Exercise aim —
Since pictures are not wanted in the copy, output only the rest of each record exactly.

Information —
────────────────────
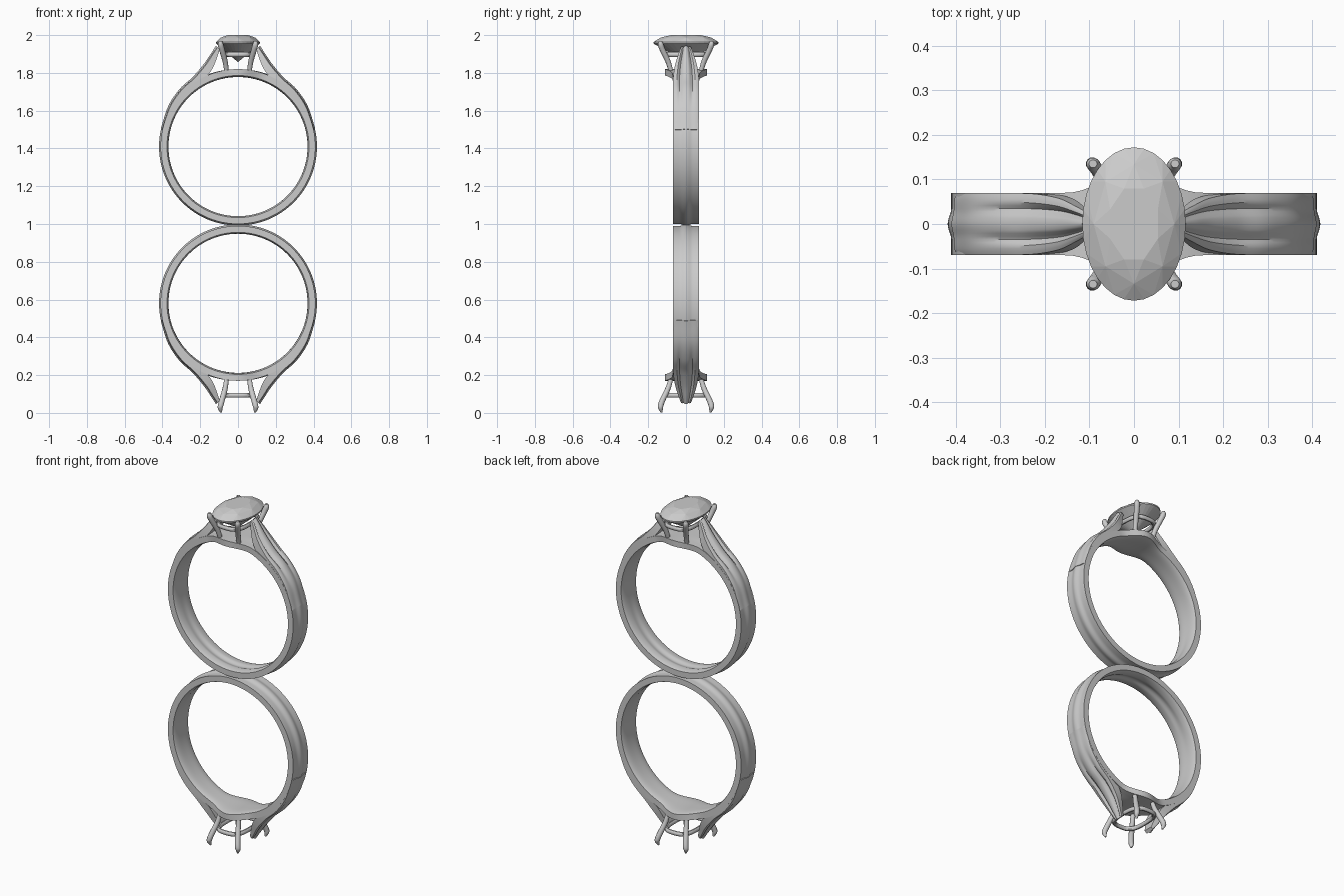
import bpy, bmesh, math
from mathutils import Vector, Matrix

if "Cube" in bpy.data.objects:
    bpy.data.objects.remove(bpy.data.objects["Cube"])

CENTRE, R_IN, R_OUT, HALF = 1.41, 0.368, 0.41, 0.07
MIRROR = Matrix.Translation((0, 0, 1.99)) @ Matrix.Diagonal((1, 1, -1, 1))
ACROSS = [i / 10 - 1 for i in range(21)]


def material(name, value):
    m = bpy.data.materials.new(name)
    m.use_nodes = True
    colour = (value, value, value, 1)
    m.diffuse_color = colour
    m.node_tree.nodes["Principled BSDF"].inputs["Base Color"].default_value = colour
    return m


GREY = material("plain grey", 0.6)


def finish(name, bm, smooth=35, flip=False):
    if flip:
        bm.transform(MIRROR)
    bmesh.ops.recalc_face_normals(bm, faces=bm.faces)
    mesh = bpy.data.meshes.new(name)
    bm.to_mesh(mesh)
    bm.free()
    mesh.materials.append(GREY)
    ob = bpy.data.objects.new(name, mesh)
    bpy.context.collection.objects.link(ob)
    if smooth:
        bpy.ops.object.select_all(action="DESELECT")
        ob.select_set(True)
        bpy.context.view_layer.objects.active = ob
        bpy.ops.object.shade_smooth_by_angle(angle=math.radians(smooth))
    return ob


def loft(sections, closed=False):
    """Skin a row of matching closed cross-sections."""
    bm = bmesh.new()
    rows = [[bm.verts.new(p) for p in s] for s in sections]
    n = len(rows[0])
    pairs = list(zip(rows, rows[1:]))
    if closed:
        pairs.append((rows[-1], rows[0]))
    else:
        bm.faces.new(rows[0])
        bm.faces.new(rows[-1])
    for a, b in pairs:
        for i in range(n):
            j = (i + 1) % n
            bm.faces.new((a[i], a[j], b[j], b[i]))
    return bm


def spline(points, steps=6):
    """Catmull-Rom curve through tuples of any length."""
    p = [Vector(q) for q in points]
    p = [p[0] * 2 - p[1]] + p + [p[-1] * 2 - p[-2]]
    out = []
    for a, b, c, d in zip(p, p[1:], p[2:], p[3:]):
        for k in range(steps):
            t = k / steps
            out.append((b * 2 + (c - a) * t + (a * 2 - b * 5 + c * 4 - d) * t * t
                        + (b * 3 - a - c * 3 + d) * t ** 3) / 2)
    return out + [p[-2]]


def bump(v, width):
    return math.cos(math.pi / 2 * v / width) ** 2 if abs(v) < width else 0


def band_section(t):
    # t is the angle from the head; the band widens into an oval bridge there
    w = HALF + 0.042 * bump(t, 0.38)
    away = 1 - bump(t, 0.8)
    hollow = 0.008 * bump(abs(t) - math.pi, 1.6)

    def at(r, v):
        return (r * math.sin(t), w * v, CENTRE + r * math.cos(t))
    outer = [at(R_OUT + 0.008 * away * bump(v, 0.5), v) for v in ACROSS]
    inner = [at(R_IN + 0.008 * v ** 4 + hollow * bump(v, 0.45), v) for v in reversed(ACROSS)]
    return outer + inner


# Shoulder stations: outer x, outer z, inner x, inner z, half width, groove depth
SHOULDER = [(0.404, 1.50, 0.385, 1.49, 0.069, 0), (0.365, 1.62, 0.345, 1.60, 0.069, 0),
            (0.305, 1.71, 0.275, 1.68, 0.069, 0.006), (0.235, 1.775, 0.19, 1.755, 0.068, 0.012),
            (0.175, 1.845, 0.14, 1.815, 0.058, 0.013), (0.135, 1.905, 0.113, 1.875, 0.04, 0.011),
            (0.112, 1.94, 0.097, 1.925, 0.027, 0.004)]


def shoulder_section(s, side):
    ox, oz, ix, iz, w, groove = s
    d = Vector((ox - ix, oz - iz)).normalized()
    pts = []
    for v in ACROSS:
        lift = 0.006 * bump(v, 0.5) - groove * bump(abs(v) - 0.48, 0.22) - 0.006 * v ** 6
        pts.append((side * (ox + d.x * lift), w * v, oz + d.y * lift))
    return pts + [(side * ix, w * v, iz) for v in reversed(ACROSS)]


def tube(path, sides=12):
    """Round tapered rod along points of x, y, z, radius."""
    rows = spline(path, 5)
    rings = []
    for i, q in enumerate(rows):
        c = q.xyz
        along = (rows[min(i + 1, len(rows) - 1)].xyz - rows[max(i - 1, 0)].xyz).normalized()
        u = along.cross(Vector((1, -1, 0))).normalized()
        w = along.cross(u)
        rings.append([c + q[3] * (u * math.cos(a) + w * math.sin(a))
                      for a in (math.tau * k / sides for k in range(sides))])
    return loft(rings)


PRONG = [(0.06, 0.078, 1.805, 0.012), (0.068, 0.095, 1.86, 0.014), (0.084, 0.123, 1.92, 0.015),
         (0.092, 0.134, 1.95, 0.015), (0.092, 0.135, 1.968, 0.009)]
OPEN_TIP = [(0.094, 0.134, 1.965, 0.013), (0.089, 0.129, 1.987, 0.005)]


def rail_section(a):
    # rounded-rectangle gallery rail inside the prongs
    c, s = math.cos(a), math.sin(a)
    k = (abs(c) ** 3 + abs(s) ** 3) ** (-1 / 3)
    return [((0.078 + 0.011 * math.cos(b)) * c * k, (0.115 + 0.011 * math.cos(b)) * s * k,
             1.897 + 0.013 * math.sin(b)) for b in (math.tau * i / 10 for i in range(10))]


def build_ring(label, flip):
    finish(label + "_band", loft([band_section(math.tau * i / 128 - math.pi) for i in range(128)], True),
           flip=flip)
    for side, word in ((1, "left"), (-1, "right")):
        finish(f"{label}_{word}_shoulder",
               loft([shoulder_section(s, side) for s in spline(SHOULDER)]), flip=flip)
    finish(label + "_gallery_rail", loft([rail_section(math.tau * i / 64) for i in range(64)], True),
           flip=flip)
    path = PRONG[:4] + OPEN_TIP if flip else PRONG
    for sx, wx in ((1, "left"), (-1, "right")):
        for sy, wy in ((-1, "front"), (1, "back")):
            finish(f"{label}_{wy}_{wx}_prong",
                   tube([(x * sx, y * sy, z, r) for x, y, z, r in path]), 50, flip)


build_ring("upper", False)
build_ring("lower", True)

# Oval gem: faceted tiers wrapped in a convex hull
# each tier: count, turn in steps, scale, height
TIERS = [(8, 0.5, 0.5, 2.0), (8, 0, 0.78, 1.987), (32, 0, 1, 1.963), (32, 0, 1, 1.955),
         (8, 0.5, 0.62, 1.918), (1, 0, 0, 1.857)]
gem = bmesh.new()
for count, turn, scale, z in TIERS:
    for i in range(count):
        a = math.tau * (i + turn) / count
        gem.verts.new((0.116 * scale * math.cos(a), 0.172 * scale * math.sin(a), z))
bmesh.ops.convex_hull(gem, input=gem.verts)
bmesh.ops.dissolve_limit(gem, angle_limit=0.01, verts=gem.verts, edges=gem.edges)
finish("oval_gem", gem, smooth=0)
────────────────────
Solution —
import bpy, bmesh, math
from mathutils import Vector, Matrix

if "Cube" in bpy.data.objects:
    bpy.data.objects.remove(bpy.data.objects["Cube"])

CENTRE, R_IN, R_OUT, HALF = 1.41, 0.368, 0.41, 0.07
MIRROR = Matrix.Translation((0, 0, 1.99)) @ Matrix.Diagonal((1, 1, -1, 1))
ACROSS = [i / 10 - 1 for i in range(21)]


def material(name, value):
    m = bpy.data.materials.new(name)
    m.use_nodes = True
    colour = (value, value, value, 1)
    m.diffuse_color = colour
    m.node_tree.nodes["Principled BSDF"].inputs["Base Color"].default_value = colour
    return m


GREY = material("plain grey", 0.6)


def finish(name, bm, smooth=35, flip=False):
    if flip:
        bm.transform(MIRROR)
    bmesh.ops.recalc_face_normals(bm, faces=bm.faces)
    mesh = bpy.data.meshes.new(name)
    bm.to_mesh(mesh)
    bm.free()
    mesh.materials.append(GREY)
    ob = bpy.data.objects.new(name, mesh)
    bpy.context.collection.objects.link(ob)
    if smooth:
        bpy.ops.object.select_all(action="DESELECT")
        ob.select_set(True)
        bpy.context.view_layer.objects.active = ob
        bpy.ops.object.shade_smooth_by_angle(angle=math.radians(smooth))
    return ob


def loft(sections, closed=False):
    """Skin a row of matching closed cross-sections."""
    bm = bmesh.new()
    rows = [[bm.verts.new(p) for p in s] for s in sections]
    n = len(rows[0])
    pairs = list(zip(rows, rows[1:]))
    if closed:
        pairs.append((rows[-1], rows[0]))
    else:
        bm.faces.new(rows[0])
        bm.faces.new(rows[-1])
    for a, b in pairs:
        for i in range(n):
            j = (i + 1) % n
            bm.faces.new((a[i], a[j], b[j], b[i]))
    return bm


def spline(points, steps=6):
    """Catmull-Rom curve through tuples of any length."""
    p = [Vector(q) for q in points]
    p = [p[0] * 2 - p[1]] + p + [p[-1] * 2 - p[-2]]
    out = []
    for a, b, c, d in zip(p, p[1:], p[2:], p[3:]):
        for k in range(steps):
            t = k / steps
            out.append((b * 2 + (c - a) * t + (a * 2 - b * 5 + c * 4 - d) * t * t
                        + (b * 3 - a - c * 3 + d) * t ** 3) / 2)
    return out + [p[-2]]


def bump(v, width):
    return math.cos(math.pi / 2 * v / width) ** 2 if abs(v) < width else 0


def band_section(t):
    # t is the angle from the head; the band widens into an oval bridge there
    w = HALF + 0.042 * bump(t, 0.38)
    away = 1 - bump(t, 0.8)
    hollow = 0.008 * bump(abs(t) - math.pi, 1.6)

    def at(r, v):
        return (r * math.sin(t), w * v, CENTRE + r * math.cos(t))
    outer = [at(R_OUT + 0.008 * away * bump(v, 0.5), v) for v in ACROSS]
    inner = [at(R_IN + 0.008 * v ** 4 + hollow * bump(v, 0.45), v) for v in reversed(ACROSS)]
    return outer + inner


# Shoulder stations: outer x, outer z, inner x, inner z, half width, groove depth
SHOULDER = [(0.404, 1.50, 0.385, 1.49, 0.069, 0), (0.365, 1.62, 0.345, 1.60, 0.069, 0),
            (0.305, 1.71, 0.275, 1.68, 0.069, 0.006), (0.235, 1.775, 0.19, 1.755, 0.068, 0.012),
            (0.175, 1.845, 0.14, 1.815, 0.058, 0.013), (0.135, 1.905, 0.113, 1.875, 0.04, 0.011),
            (0.112, 1.94, 0.097, 1.925, 0.027, 0.004)]


def shoulder_section(s, side):
    ox, oz, ix, iz, w, groove = s
    d = Vector((ox - ix, oz - iz)).normalized()
    pts = []
    for v in ACROSS:
        lift = 0.006 * bump(v, 0.5) - groove * bump(abs(v) - 0.48, 0.22) - 0.006 * v ** 6
        pts.append((side * (ox + d.x * lift), w * v, oz + d.y * lift))
    return pts + [(side * ix, w * v, iz) for v in reversed(ACROSS)]


def tube(path, sides=12):
    """Round tapered rod along points of x, y, z, radius."""
    rows = spline(path, 5)
    rings = []
    for i, q in enumerate(rows):
        c = q.xyz
        along = (rows[min(i + 1, len(rows) - 1)].xyz - rows[max(i - 1, 0)].xyz).normalized()
        u = along.cross(Vector((1, -1, 0))).normalized()
        w = along.cross(u)
        rings.append([c + q[3] * (u * math.cos(a) + w * math.sin(a))
                      for a in (math.tau * k / sides for k in range(sides))])
    return loft(rings)


PRONG = [(0.06, 0.078, 1.805, 0.012), (0.068, 0.095, 1.86, 0.014), (0.084, 0.123, 1.92, 0.015),
         (0.092, 0.134, 1.95, 0.015), (0.092, 0.135, 1.968, 0.009)]
OPEN_TIP = [(0.094, 0.134, 1.965, 0.013), (0.089, 0.129, 1.987, 0.005)]


def rail_section(a):
    # rounded-rectangle gallery rail inside the prongs
    c, s = math.cos(a), math.sin(a)
    k = (abs(c) ** 3 + abs(s) ** 3) ** (-1 / 3)
    return [((0.078 + 0.011 * math.cos(b)) * c * k, (0.115 + 0.011 * math.cos(b)) * s * k,
             1.897 + 0.013 * math.sin(b)) for b in (math.tau * i / 10 for i in range(10))]


def build_ring(label, flip):
    finish(label + "_band", loft([band_section(math.tau * i / 128 - math.pi) for i in range(128)], True),
           flip=flip)
    for side, word in ((1, "left"), (-1, "right")):
        finish(f"{label}_{word}_shoulder",
               loft([shoulder_section(s, side) for s in spline(SHOULDER)]), flip=flip)
    finish(label + "_gallery_rail", loft([rail_section(math.tau * i / 64) for i in range(64)], True),
           flip=flip)
    path = PRONG[:4] + OPEN_TIP if flip else PRONG
    for sx, wx in ((1, "left"), (-1, "right")):
        for sy, wy in ((-1, "front"), (1, "back")):
            finish(f"{label}_{wy}_{wx}_prong",
                   tube([(x * sx, y * sy, z, r) for x, y, z, r in path]), 50, flip)


build_ring("upper", False)
build_ring("lower", True)

# Oval gem: faceted tiers wrapped in a convex hull
# each tier: count, turn in steps, scale, height
TIERS = [(8, 0.5, 0.5, 2.0), (8, 0, 0.78, 1.987), (32, 0, 1, 1.963), (32, 0, 1, 1.955),
         (8, 0.5, 0.62, 1.918), (1, 0, 0, 1.857)]
gem = bmesh.new()
for count, turn, scale, z in TIERS:
    for i in range(count):
        a = math.tau * (i + turn) / count
        gem.verts.new((0.116 * scale * math.cos(a), 0.172 * scale * math.sin(a), z))
bmesh.ops.convex_hull(gem, input=gem.verts)
bmesh.ops.dissolve_limit(gem, angle_limit=0.01, verts=gem.verts, edges=gem.edges)
finish("oval_gem", gem, smooth=0)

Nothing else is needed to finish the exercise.